Instead of calling CrazyFlie (as it’s known) a tiny quadcopter, it might be more accurate to just describe it as a PCB that happens to also be able to launch itself into the air. Measuring a scant 10 centimeters per side, CrazyFlie uses its PCB as a primary structural component, which helps keep the size and weight to a minimum... In total, we’re talking about only 20 grams.
Despite its tinyness, the quadcopter includes a charging port, radio, 3-axis accelerometer, two gyroscopes, and a lightweight 110 mAh LiPO battery that gives it about four and a half minutes of flying time:
All of the data from the accelerometer and gyros is being used to keep the copter dynamically stable, making minuscule adjustments 250 times every second using the onboard CPU. And it seems to work pretty well: for such a little platform, CrazyFlie seems remarkably stable.
While CrazyFlie is handmade (and currently undergoing revisions and upgrades), it seems like it would be pretty cool to have something like this available in kit form. Who knows, it might even be possible to teach these little copters to work together to make giant displays, or even to perform a trick or two.
Evan Ackerman is a senior editor at IEEE Spectrum. Since 2007, he has written over 6,000 articles on robotics and technology.
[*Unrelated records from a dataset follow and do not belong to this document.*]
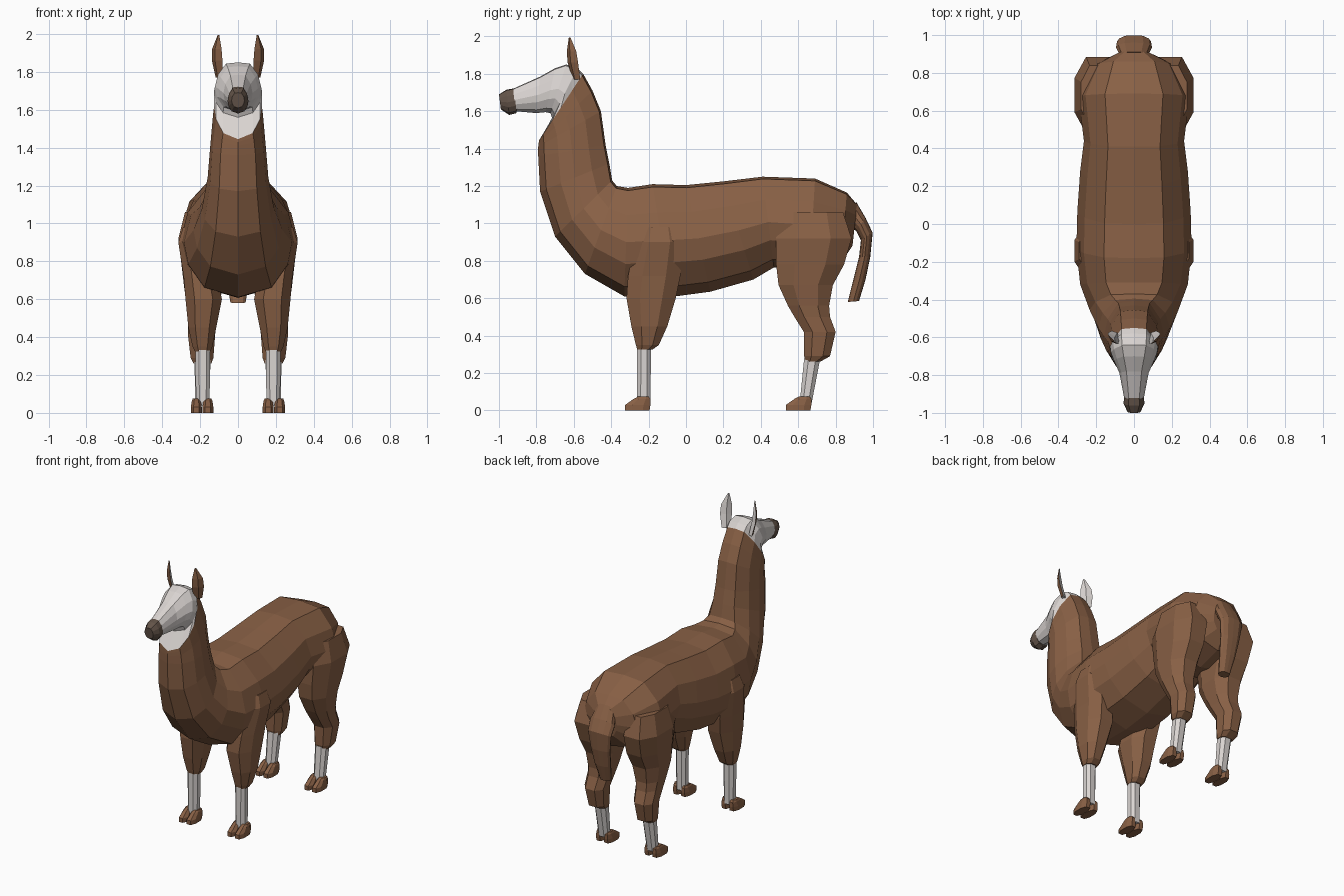
import bpy, bmesh
from mathutils import Vector


def material(name, rgb):
    m = bpy.data.materials.new(name)
    m.diffuse_color = (*rgb, 1)
    return m


BROWN = material("brown wool", (0.25, 0.118, 0.06))
WHITE = material("white hair", (0.70, 0.66, 0.64))
NOSE = material("dark nose", (0.125, 0.088, 0.066))

# half cross-section shared by body, neck, head and tail (side, up)
HALF = [(0, 1), (.52, .95), (.87, .5), (1, 0), (.92, -.4), (.62, -.82), (0, -1)]
SECTION = HALF + [(-x, z) for x, z in HALF[-2:0:-1]]
# chamfered box section for the legs
OCTAGON = [(1, .45), (.5, 1), (-.5, 1), (-1, .45), (-1, -.45), (-.5, -1), (.5, -1), (1, -.45)]


def loft(name, rings, mats, mirror=False, rule=None):
    """Skin a list of equal-length point rings and cap both ends."""
    bm = bmesh.new()
    vs = [[bm.verts.new(p) for p in r] for r in rings]
    n = len(rings[0])
    for a, b in zip(vs, vs[1:]):
        for i in range(n):
            j = (i + 1) % n
            bm.faces.new((a[i], a[j], b[j], b[i]))
    bm.faces.new(vs[0])
    bm.faces.new(vs[-1])
    bmesh.ops.recalc_face_normals(bm, faces=bm.faces)
    bm.normal_update()
    if rule:
        for f in bm.faces:
            f.material_index = rule(f)
    me = bpy.data.meshes.new(name)
    bm.to_mesh(me)
    bm.free()
    for m in mats:
        me.materials.append(m)
    ob = bpy.data.objects.new(name, me)
    bpy.context.collection.objects.link(ob)
    if mirror:
        ob.modifiers.new("mirror", "MIRROR")
    return ob


def spine_ring(ty, tz, by, bz, w):
    """Section stretched between a top and a bottom outline point."""
    t, b = Vector((0, ty, tz)), Vector((0, by, bz))
    return [(t + b) / 2 + (t - b) / 2 * v + Vector((w * u, 0, 0)) for u, v in SECTION]


def leg_ring(z, y0, y1, x0, x1):
    return [((x0 + x1) / 2 + (x1 - x0) / 2 * u, (y0 + y1) / 2 + (y1 - y0) / 2 * v, z)
            for u, v in OCTAGON]


# body and neck: top y,z / bottom y,z / half width
body = [(.915, 1.10, .89, .88, .09), (.86, 1.165, .83, .79, .21), (.69, 1.24, .66, .74, .295),
        (.41, 1.25, .47, .765, .265), (.2, 1.225, .36, .70, .285), (0, 1.205, .13, .635, .30),
        (-.18, 1.21, -.08, .607, .305), (-.31, 1.19, -.33, .61, .285),
        (-.37, 1.2, -.54, .73, .235), (-.395, 1.23, -.70, .93, .19),
        (-.41, 1.32, -.78, 1.17, .16), (-.43, 1.42, -.79, 1.36, .148),
        (-.455, 1.6, -.79, 1.41, .138), (-.50, 1.71, -.788, 1.43, .132),
        (-.55, 1.80, -.785, 1.445, .126)]
loft("body_and_neck", [spine_ring(*r) for r in body], [BROWN])

# head with throat patch
head = [body[-1], (-.58, 1.83, -.715, 1.56, .127), (-.64, 1.85, -.725, 1.59, .122),
        (-.70, 1.83, -.75, 1.595, .105), (-.78, 1.785, -.80, 1.59, .077),
        (-.925, 1.72, -.91, 1.6, .053)]
loft("head", [spine_ring(*r) for r in head], [WHITE])

# nose
nose = [(-.92, 1.722, -.905, 1.59, .053), (-.96, 1.715, -.945, 1.58, .055),
        (-1.0, 1.69, -.99, 1.61, .034)]
loft("nose", [spine_ring(*r) for r in nose], [NOSE])

# tail
tail = [(.91, 1.115, .88, .98, .075), (.96, 1.03, .91, .96, .095), (.998, .95, .935, .91, .09),
        (.985, .82, .925, .82, .075), (.96, .70, .895, .70, .06), (.925, .585, .865, .58, .04)]
loft("tail", [spine_ring(*r) for r in tail], [BROWN])

# upper legs: height, back-front range, side range
front = [(.98, -.24, -.04, .14, .29), (.90, -.27, -.015, .13, .315), (.72, -.31, -.03, .11, .287),
         (.60, -.318, -.055, .085, .277), (.45, -.292, -.10, .115, .262),
         (.35, -.268, -.145, .135, .24), (.325, -.26, -.18, .145, .228)]
hind = [(1.06, .52, .84, .10, .28), (.92, .48, .885, .07, .315), (.78, .482, .845, .07, .298),
        (.67, .495, .785, .08, .285), (.56, .545, .765, .10, .27), (.50, .58, .77, .11, .265),
        (.42, .63, .80, .12, .265), (.29, .632, .77, .13, .25), (.262, .64, .72, .14, .235)]
loft("front_leg", [leg_ring(*r) for r in front], [BROWN], True)
loft("hind_leg", [leg_ring(*r) for r in hind], [BROWN], True)

# white shanks
loft("front_shank", [leg_ring(.34, -.262, -.187, .147, .225),
                     leg_ring(.04, -.262, -.19, .150, .222)], [WHITE], True)
loft("hind_shank", [leg_ring(.28, .632, .718, .145, .23),
                    leg_ring(.04, .608, .672, .152, .225)], [WHITE], True)

# cloven feet, two toes on each
for name, y in (("front_toe", -.325), ("hind_toe", .535)):
    for side, x in (("inner", .13), ("outer", .191)):
        rings = [leg_ring(0, y, y + .13, x, x + .058),
                 leg_ring(.03, y, y + .135, x, x + .058),
                 leg_ring(.062, y + .045, y + .135, x + .005, x + .053),
                 leg_ring(.075, y + .07, y + .125, x + .01, x + .048)]
        loft(f"{name}_{side}", rings, [BROWN], True)

# ears: brown on the outward front side, white behind
across, out = Vector((.7, .7, 0)), Vector((.7, -.7, 0))
ear = []
for x, y, z, w, d in ((.098, -.585, 1.77, .028, .014), (.11, -.605, 1.86, .04, .016),
                      (.112, -.612, 1.92, .036, .013), (.103, -.622, 1.995, .006, .003)):
    c = Vector((x, y, z))
    ear.append([c + across * w, c + out * d, c - across * w, c - out * d])
loft("ear", ear, [WHITE, BROWN], True, lambda f: int(f.normal.dot(out) > 0))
He has a degree in Martian geology and is excellent at playing bagpipes.